What you should do
Within the records below, reproduce without change the lines from the line that has "v.co.z = 0.61 + (v.co.z - 0.61) * 0.2" through the line that has "0.066), m, mat)", and only those.

(Excerpted records begins)

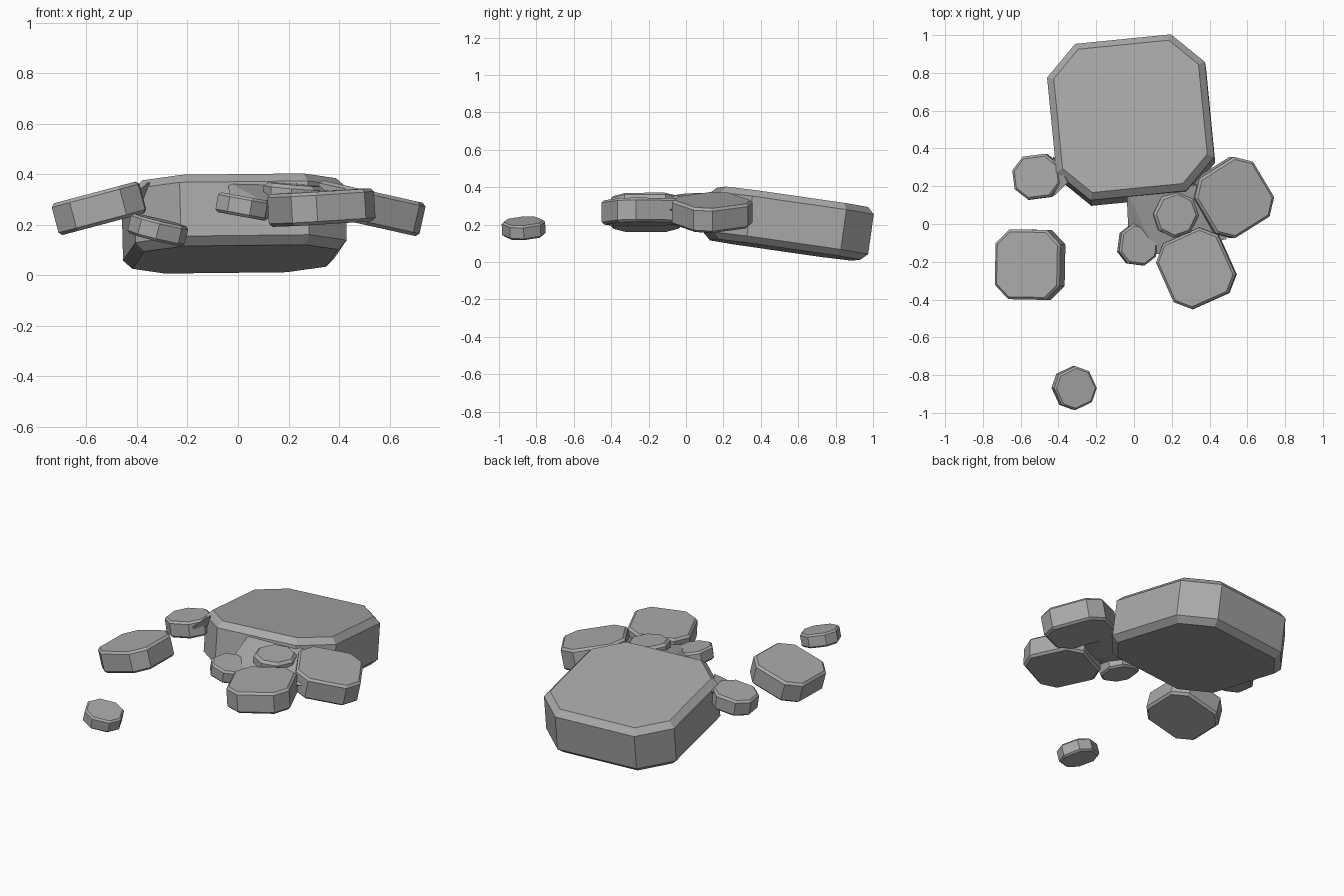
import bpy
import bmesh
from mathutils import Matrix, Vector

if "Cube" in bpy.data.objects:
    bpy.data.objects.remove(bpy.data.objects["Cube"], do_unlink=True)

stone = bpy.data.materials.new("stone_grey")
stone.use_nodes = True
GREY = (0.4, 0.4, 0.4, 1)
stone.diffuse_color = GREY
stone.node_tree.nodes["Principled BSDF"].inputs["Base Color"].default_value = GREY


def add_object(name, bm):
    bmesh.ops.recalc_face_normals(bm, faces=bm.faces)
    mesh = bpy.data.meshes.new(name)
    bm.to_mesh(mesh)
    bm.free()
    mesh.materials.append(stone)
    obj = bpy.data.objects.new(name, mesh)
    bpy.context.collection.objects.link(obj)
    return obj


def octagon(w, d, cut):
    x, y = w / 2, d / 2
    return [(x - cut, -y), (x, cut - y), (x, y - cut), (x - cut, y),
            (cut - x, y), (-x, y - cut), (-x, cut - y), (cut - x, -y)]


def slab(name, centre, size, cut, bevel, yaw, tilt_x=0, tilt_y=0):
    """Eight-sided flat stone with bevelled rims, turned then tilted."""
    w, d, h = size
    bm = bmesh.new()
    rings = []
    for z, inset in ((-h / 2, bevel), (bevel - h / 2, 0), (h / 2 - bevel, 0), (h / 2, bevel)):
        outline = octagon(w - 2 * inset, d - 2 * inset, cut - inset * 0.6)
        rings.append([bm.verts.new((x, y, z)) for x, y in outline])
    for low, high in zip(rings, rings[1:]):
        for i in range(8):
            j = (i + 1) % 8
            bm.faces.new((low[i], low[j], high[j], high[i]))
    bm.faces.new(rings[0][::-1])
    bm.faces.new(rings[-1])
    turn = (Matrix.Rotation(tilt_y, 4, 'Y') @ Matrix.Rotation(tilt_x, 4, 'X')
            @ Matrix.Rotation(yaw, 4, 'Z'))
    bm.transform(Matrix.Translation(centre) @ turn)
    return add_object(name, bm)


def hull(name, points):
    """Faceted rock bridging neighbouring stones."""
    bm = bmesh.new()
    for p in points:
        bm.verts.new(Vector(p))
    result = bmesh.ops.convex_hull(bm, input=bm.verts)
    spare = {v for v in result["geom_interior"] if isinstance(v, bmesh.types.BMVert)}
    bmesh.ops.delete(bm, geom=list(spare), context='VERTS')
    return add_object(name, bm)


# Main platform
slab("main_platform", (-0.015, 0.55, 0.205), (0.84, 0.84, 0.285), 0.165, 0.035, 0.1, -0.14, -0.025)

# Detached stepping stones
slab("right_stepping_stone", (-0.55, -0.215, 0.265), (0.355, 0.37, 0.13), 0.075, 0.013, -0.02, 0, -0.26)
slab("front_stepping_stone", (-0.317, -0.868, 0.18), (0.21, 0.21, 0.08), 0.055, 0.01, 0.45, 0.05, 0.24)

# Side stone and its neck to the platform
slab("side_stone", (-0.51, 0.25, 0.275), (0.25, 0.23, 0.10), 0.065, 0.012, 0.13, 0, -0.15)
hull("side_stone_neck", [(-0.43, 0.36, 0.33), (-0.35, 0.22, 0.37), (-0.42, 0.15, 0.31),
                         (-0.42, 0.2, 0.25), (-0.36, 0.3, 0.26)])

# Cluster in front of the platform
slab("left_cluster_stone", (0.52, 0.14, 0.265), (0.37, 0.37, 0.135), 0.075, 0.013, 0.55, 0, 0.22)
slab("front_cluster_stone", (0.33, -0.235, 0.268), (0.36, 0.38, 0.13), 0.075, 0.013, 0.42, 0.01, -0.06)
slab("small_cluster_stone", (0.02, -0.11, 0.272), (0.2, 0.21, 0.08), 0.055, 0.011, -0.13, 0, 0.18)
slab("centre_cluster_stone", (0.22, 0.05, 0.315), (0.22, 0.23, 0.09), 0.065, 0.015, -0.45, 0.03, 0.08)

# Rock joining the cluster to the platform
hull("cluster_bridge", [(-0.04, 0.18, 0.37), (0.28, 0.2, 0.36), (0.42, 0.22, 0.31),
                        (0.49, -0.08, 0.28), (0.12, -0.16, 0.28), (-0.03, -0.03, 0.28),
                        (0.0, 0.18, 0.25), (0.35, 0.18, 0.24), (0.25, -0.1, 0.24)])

(Excerpted records ends)
(Excerpted records begins)

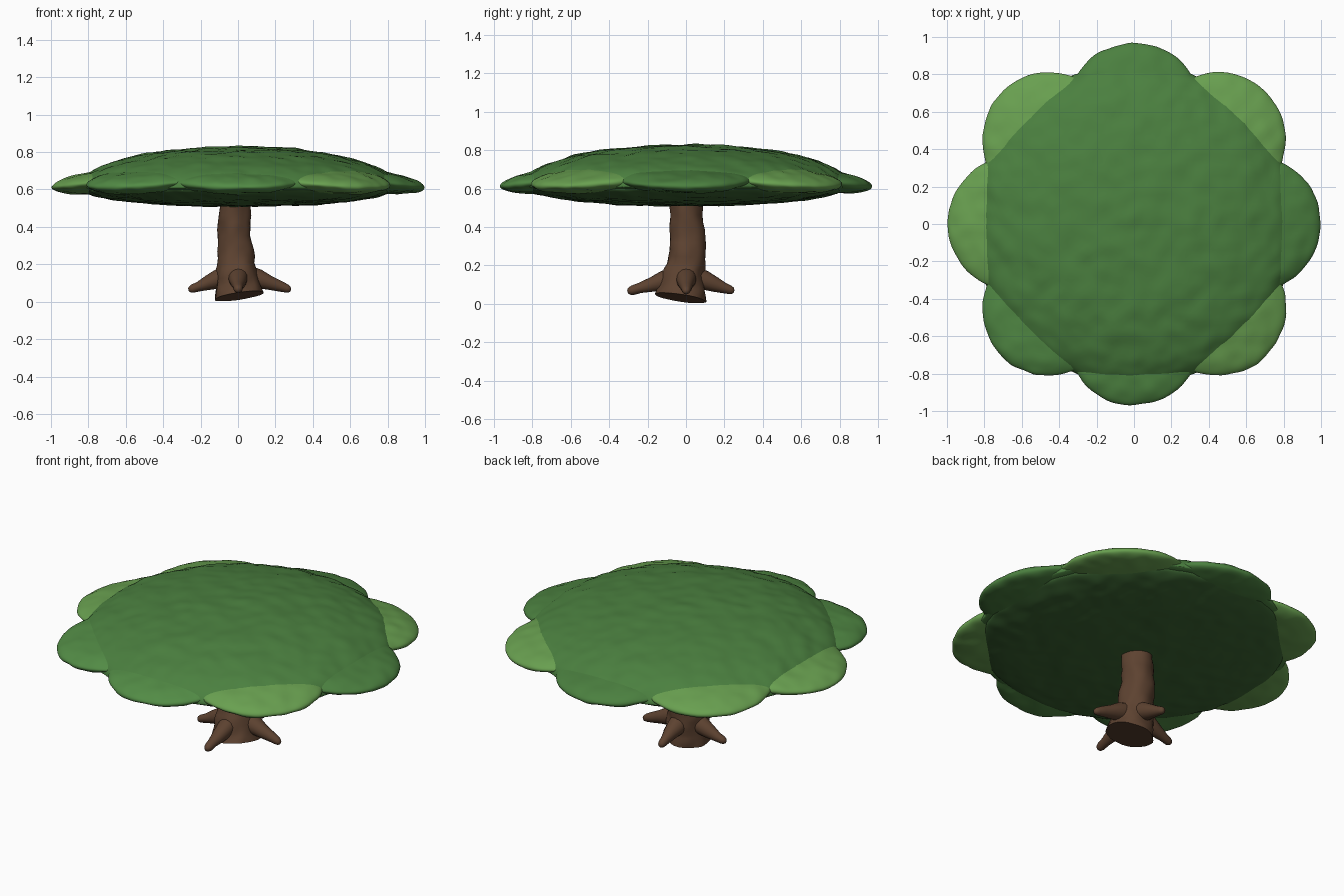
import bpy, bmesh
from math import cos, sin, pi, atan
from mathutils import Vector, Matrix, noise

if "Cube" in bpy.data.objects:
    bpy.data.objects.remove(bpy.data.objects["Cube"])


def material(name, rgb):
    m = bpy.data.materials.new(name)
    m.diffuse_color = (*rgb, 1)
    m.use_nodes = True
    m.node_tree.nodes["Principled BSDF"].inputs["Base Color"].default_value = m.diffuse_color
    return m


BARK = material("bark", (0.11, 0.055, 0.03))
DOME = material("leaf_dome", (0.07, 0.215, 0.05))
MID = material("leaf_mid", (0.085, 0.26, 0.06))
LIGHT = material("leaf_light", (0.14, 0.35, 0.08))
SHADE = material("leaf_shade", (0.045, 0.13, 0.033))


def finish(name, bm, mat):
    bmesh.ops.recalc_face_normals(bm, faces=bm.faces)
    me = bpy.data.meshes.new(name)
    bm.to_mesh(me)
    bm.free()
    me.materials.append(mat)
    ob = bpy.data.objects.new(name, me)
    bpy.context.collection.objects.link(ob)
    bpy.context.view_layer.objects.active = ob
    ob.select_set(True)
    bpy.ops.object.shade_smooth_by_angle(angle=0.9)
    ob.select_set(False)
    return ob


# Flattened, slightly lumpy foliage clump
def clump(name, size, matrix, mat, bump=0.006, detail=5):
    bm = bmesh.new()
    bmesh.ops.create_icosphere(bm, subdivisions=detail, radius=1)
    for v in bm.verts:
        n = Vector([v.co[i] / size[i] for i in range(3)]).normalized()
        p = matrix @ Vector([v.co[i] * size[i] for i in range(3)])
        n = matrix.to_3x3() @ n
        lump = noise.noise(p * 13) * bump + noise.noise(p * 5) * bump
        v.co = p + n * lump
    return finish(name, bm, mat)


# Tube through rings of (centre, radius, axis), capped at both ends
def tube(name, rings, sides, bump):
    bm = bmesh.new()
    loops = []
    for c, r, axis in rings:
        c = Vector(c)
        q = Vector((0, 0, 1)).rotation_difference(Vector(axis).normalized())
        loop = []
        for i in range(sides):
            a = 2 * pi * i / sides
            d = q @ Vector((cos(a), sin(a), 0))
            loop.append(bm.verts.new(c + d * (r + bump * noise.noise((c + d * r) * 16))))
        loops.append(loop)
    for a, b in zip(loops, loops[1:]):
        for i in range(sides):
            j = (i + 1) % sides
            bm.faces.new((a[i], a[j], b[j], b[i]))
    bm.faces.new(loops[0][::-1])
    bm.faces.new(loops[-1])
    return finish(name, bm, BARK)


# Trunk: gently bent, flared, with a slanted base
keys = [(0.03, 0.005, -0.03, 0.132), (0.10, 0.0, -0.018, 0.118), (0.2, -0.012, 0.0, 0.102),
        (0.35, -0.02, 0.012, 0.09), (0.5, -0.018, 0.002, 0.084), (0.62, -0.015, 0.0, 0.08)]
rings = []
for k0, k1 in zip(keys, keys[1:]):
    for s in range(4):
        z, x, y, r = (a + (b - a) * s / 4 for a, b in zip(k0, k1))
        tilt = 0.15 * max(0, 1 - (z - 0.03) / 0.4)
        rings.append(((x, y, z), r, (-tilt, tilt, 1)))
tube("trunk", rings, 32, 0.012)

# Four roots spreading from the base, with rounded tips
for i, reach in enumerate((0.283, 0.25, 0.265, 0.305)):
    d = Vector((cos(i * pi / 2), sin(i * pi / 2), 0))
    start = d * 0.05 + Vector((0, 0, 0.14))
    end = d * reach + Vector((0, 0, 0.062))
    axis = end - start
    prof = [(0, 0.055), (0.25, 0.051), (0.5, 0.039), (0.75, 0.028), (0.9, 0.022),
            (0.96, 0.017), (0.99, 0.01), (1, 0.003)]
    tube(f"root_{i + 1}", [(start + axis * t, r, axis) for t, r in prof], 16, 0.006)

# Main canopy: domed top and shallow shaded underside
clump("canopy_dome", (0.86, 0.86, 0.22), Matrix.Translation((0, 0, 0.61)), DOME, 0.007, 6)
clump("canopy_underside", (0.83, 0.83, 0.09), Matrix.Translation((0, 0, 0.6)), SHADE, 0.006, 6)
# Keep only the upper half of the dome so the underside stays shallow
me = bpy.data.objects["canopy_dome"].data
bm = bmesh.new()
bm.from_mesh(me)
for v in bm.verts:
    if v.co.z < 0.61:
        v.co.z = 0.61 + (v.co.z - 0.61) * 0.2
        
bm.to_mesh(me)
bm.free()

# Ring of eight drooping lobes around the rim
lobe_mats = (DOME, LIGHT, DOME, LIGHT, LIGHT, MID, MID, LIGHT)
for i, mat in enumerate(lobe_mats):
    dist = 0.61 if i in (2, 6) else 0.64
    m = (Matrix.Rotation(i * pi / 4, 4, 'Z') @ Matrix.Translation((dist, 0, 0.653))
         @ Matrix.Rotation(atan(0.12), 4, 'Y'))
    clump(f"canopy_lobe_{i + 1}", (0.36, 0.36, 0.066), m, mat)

(Excerpted records ends)

Solution for this problem
        v.co.z = 0.61 + (v.co.z - 0.61) * 0.2
        
bm.to_mesh(me)
bm.free()

# Ring of eight drooping lobes around the rim
lobe_mats = (DOME, LIGHT, DOME, LIGHT, LIGHT, MID, MID, LIGHT)
for i, mat in enumerate(lobe_mats):
    dist = 0.61 if i in (2, 6) else 0.64
    m = (Matrix.Rotation(i * pi / 4, 4, 'Z') @ Matrix.Translation((dist, 0, 0.653))
         @ Matrix.Rotation(atan(0.12), 4, 'Y'))
    clump(f"canopy_lobe_{i + 1}", (0.36, 0.36, 0.066), m, mat)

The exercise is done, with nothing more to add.